I left out the quilting design, or more specifically, skipped the process where I look at the different areas of the quilt and create original motifs to fill the area and add dimension to the quilt.
So instead of looking at the goddess's body and deciding to add maybe a vine shape through this area to add more interest, I ran right back to my default: fill it with fillers! (which is synomous with quilt-the-piss-out-of-it).
But this is one quilt that isn't taking my typical 7,000 yards of thread very well.
Welcome to Mistake #2!
A month ago I made another royal bad choice when I decided to create the Most-Complicated-Water-Area-Ever.
Even KNOWING that I was going to cover this area gobs of thread, I still insisted on using 300 little pieces of different colored blue fabric.
I could have just used gradient fabric and saved myself a whole hell of a lot of time!!!
Of course, I couldn't piece this area, so I fused it.
Having never fused before, I didn't realize how long I needed to hold the iron on it to get everything properly fused.
So after basting and quilting the center section, I started to notice some of the water pieces pulling up. Uggh! Uggh! Uggh!
I ironed them back down again, but quilting this section really is a nightmare. I don't like the feeling of the fusible at all. It's too stiff to get a good rhythm going.
Also, all the little pieces have little raw edges which poke out and are driving every obsessive compulsive cell in my body completely crazy. It's not perfect! The stitching looks dirty!
Which leads us to Tragedy #3:
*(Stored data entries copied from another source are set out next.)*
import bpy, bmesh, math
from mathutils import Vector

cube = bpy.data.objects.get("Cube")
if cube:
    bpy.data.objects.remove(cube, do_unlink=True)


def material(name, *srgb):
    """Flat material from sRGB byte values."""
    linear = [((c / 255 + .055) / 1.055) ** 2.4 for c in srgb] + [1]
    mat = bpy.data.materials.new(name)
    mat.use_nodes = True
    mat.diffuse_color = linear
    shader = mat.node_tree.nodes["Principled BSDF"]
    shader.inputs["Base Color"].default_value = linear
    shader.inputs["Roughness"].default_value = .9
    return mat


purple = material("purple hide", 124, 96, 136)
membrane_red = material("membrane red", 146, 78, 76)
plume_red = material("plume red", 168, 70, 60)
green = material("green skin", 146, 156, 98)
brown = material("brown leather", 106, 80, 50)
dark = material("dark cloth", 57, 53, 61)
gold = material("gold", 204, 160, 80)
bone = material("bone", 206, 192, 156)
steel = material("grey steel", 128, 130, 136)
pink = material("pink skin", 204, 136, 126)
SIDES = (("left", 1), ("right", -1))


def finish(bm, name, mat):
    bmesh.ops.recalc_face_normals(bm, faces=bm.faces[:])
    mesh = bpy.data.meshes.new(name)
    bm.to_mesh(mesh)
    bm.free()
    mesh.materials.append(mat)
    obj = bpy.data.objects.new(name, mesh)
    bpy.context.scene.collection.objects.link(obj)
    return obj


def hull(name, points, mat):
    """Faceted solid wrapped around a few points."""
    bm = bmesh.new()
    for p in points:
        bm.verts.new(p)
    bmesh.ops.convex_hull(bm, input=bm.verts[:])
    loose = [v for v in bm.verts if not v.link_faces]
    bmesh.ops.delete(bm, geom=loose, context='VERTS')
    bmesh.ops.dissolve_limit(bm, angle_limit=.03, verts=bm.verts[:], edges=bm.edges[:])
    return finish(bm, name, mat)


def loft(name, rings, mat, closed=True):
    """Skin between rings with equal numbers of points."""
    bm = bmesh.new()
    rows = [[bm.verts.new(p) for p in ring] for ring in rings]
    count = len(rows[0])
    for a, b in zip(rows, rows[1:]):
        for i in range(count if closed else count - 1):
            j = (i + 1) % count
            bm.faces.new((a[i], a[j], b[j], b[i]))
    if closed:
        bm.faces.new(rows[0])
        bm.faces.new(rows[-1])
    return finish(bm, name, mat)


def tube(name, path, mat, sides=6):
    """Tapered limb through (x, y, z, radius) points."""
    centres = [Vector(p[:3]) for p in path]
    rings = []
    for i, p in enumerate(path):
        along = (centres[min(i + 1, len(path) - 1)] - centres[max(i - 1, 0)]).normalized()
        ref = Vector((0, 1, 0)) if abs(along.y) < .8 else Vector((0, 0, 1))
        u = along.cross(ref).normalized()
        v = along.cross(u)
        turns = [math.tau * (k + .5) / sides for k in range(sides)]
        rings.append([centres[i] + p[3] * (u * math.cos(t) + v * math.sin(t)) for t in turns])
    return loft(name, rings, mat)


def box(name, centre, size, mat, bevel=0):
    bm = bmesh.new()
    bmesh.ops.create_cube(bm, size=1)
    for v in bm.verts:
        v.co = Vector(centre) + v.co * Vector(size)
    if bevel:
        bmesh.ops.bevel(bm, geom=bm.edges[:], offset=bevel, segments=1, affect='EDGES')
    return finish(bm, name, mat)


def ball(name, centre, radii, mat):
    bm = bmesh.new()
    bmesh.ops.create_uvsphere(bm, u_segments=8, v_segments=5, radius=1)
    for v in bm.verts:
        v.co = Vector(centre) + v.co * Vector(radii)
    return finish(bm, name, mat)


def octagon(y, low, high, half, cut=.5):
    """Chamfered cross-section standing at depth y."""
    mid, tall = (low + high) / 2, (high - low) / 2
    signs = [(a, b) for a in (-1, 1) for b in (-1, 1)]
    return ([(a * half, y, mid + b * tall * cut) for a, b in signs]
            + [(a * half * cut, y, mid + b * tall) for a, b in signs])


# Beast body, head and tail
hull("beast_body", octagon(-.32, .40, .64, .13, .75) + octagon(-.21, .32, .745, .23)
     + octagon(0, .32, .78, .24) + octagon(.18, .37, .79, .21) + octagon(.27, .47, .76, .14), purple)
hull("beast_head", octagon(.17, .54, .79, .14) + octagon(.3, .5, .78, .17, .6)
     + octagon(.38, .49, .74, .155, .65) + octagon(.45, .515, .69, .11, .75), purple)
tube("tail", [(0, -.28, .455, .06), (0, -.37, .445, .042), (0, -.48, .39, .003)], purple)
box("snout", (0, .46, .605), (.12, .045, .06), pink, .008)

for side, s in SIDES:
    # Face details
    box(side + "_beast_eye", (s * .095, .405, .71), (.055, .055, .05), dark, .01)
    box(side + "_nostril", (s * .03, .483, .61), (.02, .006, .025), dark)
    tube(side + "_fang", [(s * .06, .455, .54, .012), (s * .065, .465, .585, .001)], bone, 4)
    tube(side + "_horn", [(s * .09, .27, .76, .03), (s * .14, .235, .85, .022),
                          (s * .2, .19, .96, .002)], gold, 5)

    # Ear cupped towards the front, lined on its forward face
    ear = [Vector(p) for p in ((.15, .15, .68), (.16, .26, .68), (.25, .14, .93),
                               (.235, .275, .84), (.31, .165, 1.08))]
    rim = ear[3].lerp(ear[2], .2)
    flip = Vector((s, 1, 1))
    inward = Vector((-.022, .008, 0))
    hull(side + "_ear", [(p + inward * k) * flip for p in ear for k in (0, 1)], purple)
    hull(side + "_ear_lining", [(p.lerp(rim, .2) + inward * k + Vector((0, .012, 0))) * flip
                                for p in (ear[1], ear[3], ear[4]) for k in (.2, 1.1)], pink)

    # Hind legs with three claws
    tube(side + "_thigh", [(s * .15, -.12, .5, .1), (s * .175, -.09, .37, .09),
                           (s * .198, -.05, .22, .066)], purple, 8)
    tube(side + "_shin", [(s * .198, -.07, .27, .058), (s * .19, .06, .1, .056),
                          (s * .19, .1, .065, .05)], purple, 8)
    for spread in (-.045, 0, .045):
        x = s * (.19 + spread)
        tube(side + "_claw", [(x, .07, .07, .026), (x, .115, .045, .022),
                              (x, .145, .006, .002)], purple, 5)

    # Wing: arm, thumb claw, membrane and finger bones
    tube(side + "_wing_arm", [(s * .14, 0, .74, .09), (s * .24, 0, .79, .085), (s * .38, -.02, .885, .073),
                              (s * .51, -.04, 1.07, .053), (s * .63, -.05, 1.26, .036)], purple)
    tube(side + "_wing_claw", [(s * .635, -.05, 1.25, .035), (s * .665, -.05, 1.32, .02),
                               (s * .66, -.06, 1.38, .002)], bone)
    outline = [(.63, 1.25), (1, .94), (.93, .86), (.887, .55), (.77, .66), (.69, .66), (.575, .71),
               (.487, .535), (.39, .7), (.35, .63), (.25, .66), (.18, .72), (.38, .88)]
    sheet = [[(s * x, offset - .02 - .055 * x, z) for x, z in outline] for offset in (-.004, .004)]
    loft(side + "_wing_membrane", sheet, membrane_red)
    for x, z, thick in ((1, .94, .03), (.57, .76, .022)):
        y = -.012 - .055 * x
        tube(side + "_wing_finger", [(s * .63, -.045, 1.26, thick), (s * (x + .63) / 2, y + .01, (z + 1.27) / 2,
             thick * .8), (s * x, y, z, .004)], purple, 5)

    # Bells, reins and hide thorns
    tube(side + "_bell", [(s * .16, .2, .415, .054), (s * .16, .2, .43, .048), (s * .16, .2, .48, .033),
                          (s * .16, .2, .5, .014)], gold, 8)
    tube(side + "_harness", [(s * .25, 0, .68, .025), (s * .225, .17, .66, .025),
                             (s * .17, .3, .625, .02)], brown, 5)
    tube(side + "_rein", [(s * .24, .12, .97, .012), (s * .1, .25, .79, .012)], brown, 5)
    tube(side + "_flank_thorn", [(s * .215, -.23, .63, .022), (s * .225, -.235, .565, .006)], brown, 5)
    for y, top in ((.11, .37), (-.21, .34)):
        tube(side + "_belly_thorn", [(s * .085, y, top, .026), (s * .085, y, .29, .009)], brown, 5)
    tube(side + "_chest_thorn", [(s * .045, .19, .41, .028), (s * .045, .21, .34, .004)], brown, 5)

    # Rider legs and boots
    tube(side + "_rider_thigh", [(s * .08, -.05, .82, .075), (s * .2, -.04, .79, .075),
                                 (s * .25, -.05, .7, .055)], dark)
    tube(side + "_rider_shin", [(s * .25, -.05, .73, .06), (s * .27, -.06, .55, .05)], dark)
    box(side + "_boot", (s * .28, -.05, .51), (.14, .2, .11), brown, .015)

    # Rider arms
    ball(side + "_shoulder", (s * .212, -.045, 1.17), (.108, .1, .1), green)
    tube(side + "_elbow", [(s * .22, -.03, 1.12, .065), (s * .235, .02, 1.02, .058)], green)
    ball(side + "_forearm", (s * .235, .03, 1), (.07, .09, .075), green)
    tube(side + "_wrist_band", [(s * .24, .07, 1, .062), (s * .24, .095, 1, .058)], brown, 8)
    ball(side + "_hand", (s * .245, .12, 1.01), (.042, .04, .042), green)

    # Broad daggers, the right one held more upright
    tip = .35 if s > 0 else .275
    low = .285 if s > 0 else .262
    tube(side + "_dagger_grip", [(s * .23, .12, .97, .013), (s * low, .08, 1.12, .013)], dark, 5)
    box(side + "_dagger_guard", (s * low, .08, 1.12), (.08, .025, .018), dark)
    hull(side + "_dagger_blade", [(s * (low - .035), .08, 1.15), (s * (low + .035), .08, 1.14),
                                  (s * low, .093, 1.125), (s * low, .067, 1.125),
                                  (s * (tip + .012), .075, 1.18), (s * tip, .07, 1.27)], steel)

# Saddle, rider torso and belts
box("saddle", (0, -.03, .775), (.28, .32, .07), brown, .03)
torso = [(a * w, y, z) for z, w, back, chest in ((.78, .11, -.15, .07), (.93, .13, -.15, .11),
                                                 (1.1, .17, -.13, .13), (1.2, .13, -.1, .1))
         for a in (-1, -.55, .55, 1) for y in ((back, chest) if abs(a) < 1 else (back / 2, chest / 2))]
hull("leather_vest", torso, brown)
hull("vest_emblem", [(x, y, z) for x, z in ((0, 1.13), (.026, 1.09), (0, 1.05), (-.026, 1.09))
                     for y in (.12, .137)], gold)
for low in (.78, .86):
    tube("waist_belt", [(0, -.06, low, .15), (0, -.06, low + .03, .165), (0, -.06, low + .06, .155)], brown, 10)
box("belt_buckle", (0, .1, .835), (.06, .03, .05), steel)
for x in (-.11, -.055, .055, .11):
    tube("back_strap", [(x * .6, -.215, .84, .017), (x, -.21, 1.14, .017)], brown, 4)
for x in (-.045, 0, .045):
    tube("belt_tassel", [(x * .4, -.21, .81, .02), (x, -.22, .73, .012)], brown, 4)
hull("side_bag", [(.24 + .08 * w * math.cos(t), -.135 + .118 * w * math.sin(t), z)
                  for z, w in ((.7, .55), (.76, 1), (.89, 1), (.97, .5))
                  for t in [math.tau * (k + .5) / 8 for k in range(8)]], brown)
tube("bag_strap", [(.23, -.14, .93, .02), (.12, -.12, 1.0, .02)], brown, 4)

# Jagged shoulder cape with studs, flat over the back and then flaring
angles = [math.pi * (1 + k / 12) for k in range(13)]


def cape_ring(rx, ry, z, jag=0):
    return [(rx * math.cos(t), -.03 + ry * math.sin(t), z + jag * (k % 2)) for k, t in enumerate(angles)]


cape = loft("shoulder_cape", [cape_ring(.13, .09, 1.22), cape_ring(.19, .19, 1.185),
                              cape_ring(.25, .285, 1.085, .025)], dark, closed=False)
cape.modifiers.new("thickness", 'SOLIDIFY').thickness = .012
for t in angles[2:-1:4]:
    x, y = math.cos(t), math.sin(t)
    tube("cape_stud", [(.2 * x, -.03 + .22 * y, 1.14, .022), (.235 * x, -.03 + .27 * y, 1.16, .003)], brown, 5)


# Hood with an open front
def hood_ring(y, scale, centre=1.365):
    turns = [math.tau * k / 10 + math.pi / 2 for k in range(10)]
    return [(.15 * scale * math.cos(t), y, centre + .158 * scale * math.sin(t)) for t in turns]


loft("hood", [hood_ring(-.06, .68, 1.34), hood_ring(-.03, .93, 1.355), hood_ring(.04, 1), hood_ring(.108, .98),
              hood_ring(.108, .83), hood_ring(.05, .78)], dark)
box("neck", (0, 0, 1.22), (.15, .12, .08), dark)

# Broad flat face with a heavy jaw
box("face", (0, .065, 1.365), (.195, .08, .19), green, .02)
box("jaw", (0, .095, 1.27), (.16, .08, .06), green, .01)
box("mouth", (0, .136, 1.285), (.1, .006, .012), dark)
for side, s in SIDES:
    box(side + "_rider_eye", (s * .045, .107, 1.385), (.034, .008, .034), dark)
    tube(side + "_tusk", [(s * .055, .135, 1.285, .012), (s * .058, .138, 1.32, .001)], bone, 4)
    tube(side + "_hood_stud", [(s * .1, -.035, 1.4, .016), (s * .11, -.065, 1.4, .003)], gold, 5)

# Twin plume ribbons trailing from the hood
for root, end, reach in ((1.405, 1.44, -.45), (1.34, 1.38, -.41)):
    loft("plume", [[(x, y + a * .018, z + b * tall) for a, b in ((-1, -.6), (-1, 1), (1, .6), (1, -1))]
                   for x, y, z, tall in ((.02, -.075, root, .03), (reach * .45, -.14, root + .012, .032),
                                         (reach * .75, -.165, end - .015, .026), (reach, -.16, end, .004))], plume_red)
Bad choice of backing fabric. At the last minute, and after one too many glasses of wine, I decided use this light teal instead of the navy blue batik I'd already prepared for the job.
I really can't believe I made this mistake. I KNEW better!
Light threads on dark fabric look a million times better than dark threads on light fabric. Why do you think all of my videos feature white thread on dark purple, blue, or green fabric?
When you use a light fabric as the background with dark thread, the light fabric shows through like little spotlights on all the mistakes.
And of course, since this light teal is on the back of the quilt, every single mistake is now illuminated in loving detail.
Don't believe me? Check out her wobbly chin:
Are you left in any wonder why I want to destroy this quilt so badly???
My personal opinion is 3 strikes = you're out.
It'd be one thing if this quilt was as big as Release Your Light and if I'd put more time into it's creation. After a quilt reaches 65" there's just no choice, I have to finish it.
But this quilt is only 31 x 45 inches and I've learned loads from getting it this far. Rather than bang my head against the wall any longer, I'm calling it quits.
Yes, this happens to the best of us, and you're not alone if you have quilts in your closet you KNOW you will never finished.
The only difference is I'm not willing to fold this up and put it in the closet so it can haunt me another day with pleas to "finish me...finish me...."
Maybe I will finish it. Maybe I'll quilt the rest of it and use it as a teaching tool to show everyone what NOT to do.
Or maybe it will go in the fireplace tonight...(just kidding, I'd never actually burn it in the house).
And while this quilt was a disaster, there is no law that states I can't try it again with different fabric, a revised design, and better game plan!
Let's go quilt!